Steampunkers race their teapots in 'sleepy town'
Steampunkers converged on the sleepy town of Opunake sporting embellished Victorian fashions from top hats to lacey corset dresses.
The small group of about 20 turned out for the Steampunk Taranaki Teapot Racing Championships with their fantastical remote controlled teapot machines.
"It's kind of like living a second childhood you can indulge all your fantasies," said the Taranaki group's co-founder Alec Fuller.
A radio-controlled car or truck minus the body with a decorated teapot attached sounds like a bizarre mix - it was. But when you see the drivers behind the whacky machines it somehow makes sense.
Half the fun was watching the decorated crazy inventions zap around the make shift obstacle tracks, the rest of the enjoyment came from sitting back and taking in the visual overload.
"They're the best things, the gadgets and the accessories.
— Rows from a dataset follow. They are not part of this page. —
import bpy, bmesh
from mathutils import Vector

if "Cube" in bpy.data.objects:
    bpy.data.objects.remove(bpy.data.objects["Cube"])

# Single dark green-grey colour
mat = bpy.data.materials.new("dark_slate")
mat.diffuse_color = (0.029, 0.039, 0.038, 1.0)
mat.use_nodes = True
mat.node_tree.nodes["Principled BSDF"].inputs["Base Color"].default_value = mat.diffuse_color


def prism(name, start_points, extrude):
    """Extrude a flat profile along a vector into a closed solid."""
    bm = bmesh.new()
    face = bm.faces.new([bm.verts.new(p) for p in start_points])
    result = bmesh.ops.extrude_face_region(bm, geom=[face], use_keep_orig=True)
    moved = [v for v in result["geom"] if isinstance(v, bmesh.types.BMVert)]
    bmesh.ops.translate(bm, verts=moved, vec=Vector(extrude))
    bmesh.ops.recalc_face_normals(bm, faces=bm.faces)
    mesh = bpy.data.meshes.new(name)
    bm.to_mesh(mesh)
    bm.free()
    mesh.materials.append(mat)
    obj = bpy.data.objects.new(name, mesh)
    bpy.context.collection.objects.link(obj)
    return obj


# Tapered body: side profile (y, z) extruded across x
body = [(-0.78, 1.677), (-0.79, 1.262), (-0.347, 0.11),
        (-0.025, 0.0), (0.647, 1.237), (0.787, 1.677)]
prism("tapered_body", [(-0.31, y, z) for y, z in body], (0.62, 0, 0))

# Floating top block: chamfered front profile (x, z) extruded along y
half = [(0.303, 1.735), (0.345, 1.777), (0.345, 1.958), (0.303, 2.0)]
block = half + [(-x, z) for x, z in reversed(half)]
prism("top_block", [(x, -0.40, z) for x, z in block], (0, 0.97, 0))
I can use a variety of skills from wood to metal work to soldering to electrical to make ray guns and accessories and decorate teapots," Alec said.
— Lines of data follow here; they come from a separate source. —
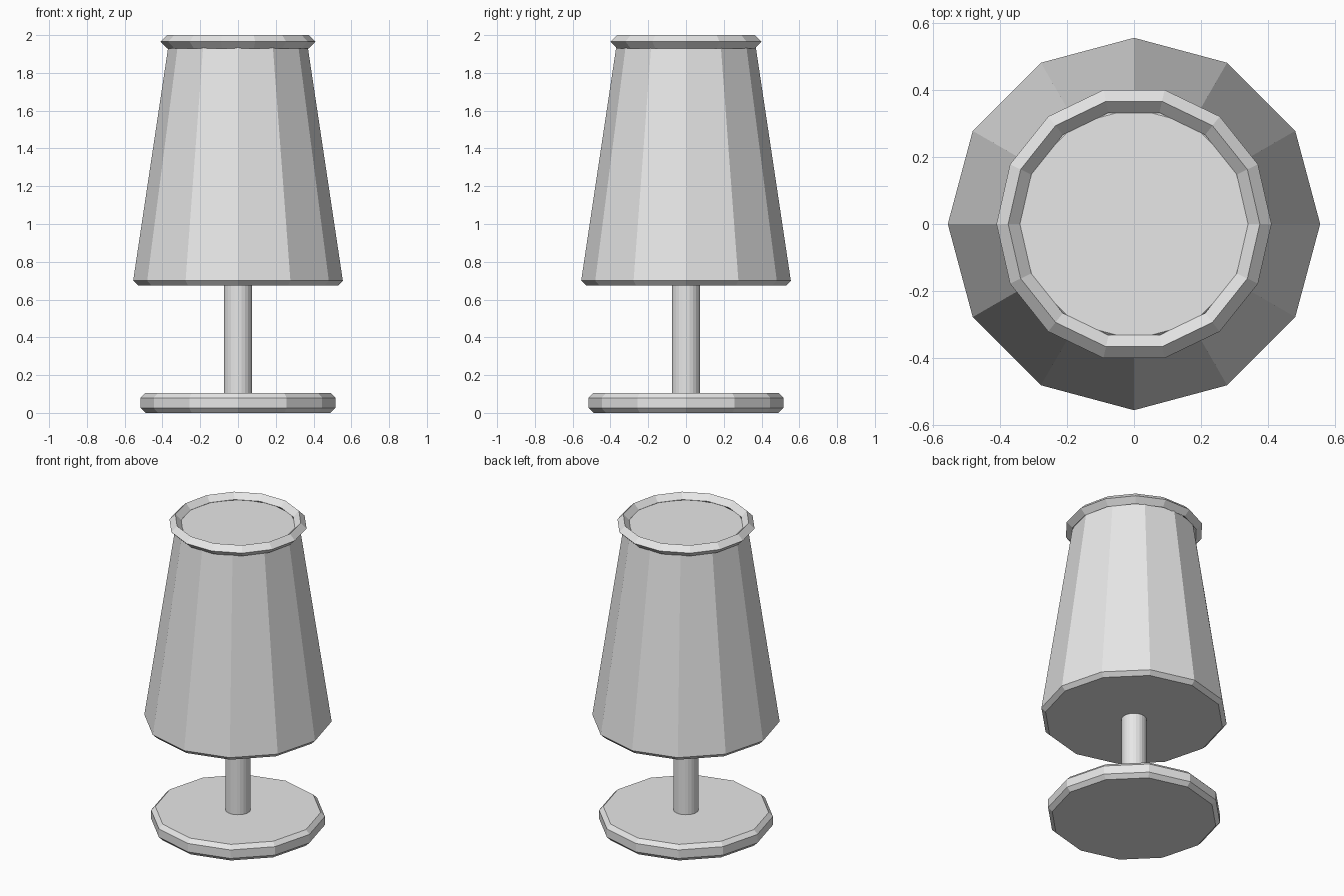
import bpy, bmesh
from math import cos, sin, tau

default_cube = bpy.data.objects.get("Cube")
if default_cube:
    bpy.data.objects.remove(default_cube, do_unlink=True)

grey = bpy.data.materials.new("light grey")
grey.use_nodes = True
grey.diffuse_color = (0.8, 0.8, 0.8, 1)
grey.node_tree.nodes["Principled BSDF"].inputs["Base Color"].default_value = (0.8, 0.8, 0.8, 1)


def lathe(name, profile, sides, ring=False):
    """Turn (radius, z) points about z; a ring closes its profile, a solid is capped."""
    bm = bmesh.new()
    loops = [[bm.verts.new((r * cos(tau * i / sides), r * sin(tau * i / sides), z))
              for i in range(sides)] for r, z in profile]
    pairs = list(zip(loops, loops[1:]))
    if ring:
        pairs.append((loops[-1], loops[0]))
    else:
        bm.faces.new(loops[0][::-1])
        bm.faces.new(loops[-1])
    for low, high in pairs:
        for i in range(sides):
            j = (i + 1) % sides
            bm.faces.new((low[i], low[j], high[j], high[i]))
    bmesh.ops.recalc_face_normals(bm, faces=bm.faces)
    mesh = bpy.data.meshes.new(name)
    bm.to_mesh(mesh)
    bm.free()
    mesh.materials.append(grey)
    obj = bpy.data.objects.new(name, mesh)
    bpy.context.collection.objects.link(obj)
    return obj


# Round foot with chamfered edges
lathe("base", [(0.49, 0), (0.515, 0.025), (0.515, 0.08), (0.49, 0.105)], 12)

# Slim post between foot and shade
lathe("stem", [(0.075, 0.09), (0.075, 0.69)], 24)

# Tapered solid shade with chamfered ends
lathe("shade", [(0.53, 0.675), (0.555, 0.7), (0.369, 1.94), (0.345, 1.963)], 12)

# Diamond-section ring around the top of the shade
lathe("top_rim", [(0.375, 1.93), (0.41, 1.965), (0.375, 2.0), (0.34, 1.965)], 14, ring=True)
The races took place outside the library on a quiet street in the middle of the small country town which made the entire event somewhat surreal.
A highlight of the competition was sheep trailing of a different kind; drivers were challenged with maneuvering three stuffed Kiwi toys with their remote racers into mini- pens.
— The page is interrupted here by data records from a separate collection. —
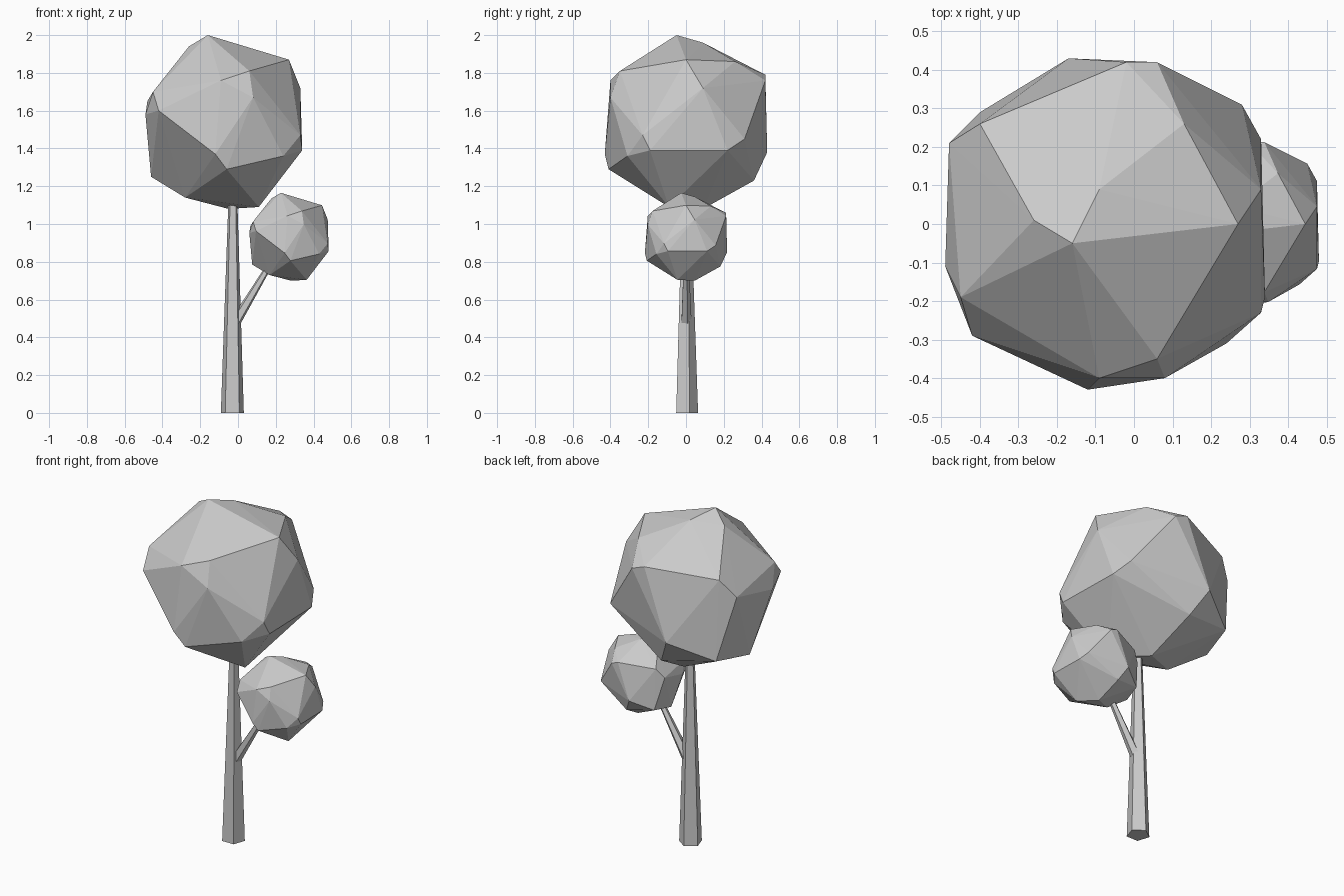
import bpy
import bmesh
from mathutils import Vector

default_cube = bpy.data.objects.get("Cube")
if default_cube:
    bpy.data.objects.remove(default_cube, do_unlink=True)

# One plain grey for the whole tree
GREY = (0.6, 0.6, 0.6, 1.0)
material = bpy.data.materials.new("plain_grey")
material.use_nodes = True
material.diffuse_color = GREY
material.node_tree.nodes["Principled BSDF"].inputs["Base Color"].default_value = GREY

# Corners of the faceted crown, in hundredths of a unit, from top to bottom
CROWN_CORNERS = [
    (-16, -5, 200), (-26, 1, 194), (-9, 9, 196), (27, 0, 187),
    (6, -35, 181), (-9, -40, 176), (8, -40, 167), (13, 26, 186),
    (-2, 42, 179), (6, 42, 176), (-40, 26, 175), (-48, 21, 165),
    (-45, -19, 170), (-42, -29, 160), (-49, -11, 158), (33, 9, 172),
    (33, -23, 147), (34, -19, 139), (33, 22, 139), (28, 31, 145),
    (24, -31, 136), (-12, -43, 137), (-6, -41, 129), (-17, 43, 138),
    (-9, 36, 123), (-40, 29, 128), (-46, 6, 125), (-28, -5, 114),
    (-5, 9, 108), (11, -9, 109),
]


def add_object(name, bm):
    """Turn a bmesh into a flat-shaded object with the shared material."""
    bmesh.ops.recalc_face_normals(bm, faces=bm.faces[:])
    mesh = bpy.data.meshes.new(name)
    bm.to_mesh(mesh)
    bm.free()
    mesh.materials.append(material)
    obj = bpy.data.objects.new(name, mesh)
    bpy.context.scene.collection.objects.link(obj)
    return obj


def add_crown(name, scale, offset):
    """Wrap the crown corners in a convex faceted skin."""
    bm = bmesh.new()
    for corner in CROWN_CORNERS:
        bm.verts.new(Vector(corner) * 0.01 * scale + Vector(offset))
    hull = bmesh.ops.convex_hull(bm, input=bm.verts[:])
    loose = [v for v in bm.verts if not v.link_faces]
    bmesh.ops.delete(bm, geom=loose, context="VERTS")
    return add_object(name, bm)


def add_limb(name, start, end, start_radius, end_radius):
    """Tapered five-sided limb between two points."""
    start, end = Vector(start), Vector(end)
    axis = end - start
    bm = bmesh.new()
    bmesh.ops.create_cone(bm, cap_ends=True, segments=5, radius1=start_radius,
                          radius2=end_radius, depth=axis.length)
    # The cone's first corner points to the back
    turn = Vector((0, 0, 1)).rotation_difference(axis)
    bmesh.ops.rotate(bm, verts=bm.verts[:], matrix=turn.to_matrix())
    bmesh.ops.translate(bm, verts=bm.verts[:], vec=(start + end) / 2)
    return add_object(name, bm)


# Trunk and side branch
add_limb("trunk", (-0.03, 0, 0), (-0.027, 0, 1.15), 0.064, 0.024)
add_limb("branch", (-0.02, 0, 0.47), (0.19, 0, 0.82), 0.03, 0.014)

# Large crown on the trunk, small matching crown on the branch
add_crown("large_crown", 1.0, (0, 0, 0))
add_crown("small_crown", 0.506, (0.308, 0, 0.153))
Every Steampunker has a Victorian alter ego, Jo Fuller aka Lady Watsonia Victorious said the day was a chance to dress up like a lady and revel in the family fun atmosphere with like minded people.
Relative newbies to the group, the Beale family, enjoyed hanging out together and trying out their copper teapot car.
"We're so new we haven't come up with our other names yet," Trevor Beale said.
For those who attended, the race day lineup also included a makers workshop run by Andy Butturini on how to make Steampunk goggles and hats, followed by a not so high tea at the Arty Tarts cafe.
While it may not be punk as you know it, the Steampunk 'movement' is anti-establishment of a different nature, for those wanting to join your best bet is to check the groups Facebook page out.
"We don't exist as a group with a whole set of rules, we have a Facebook page and that's about the extent of our organisation," Alec said.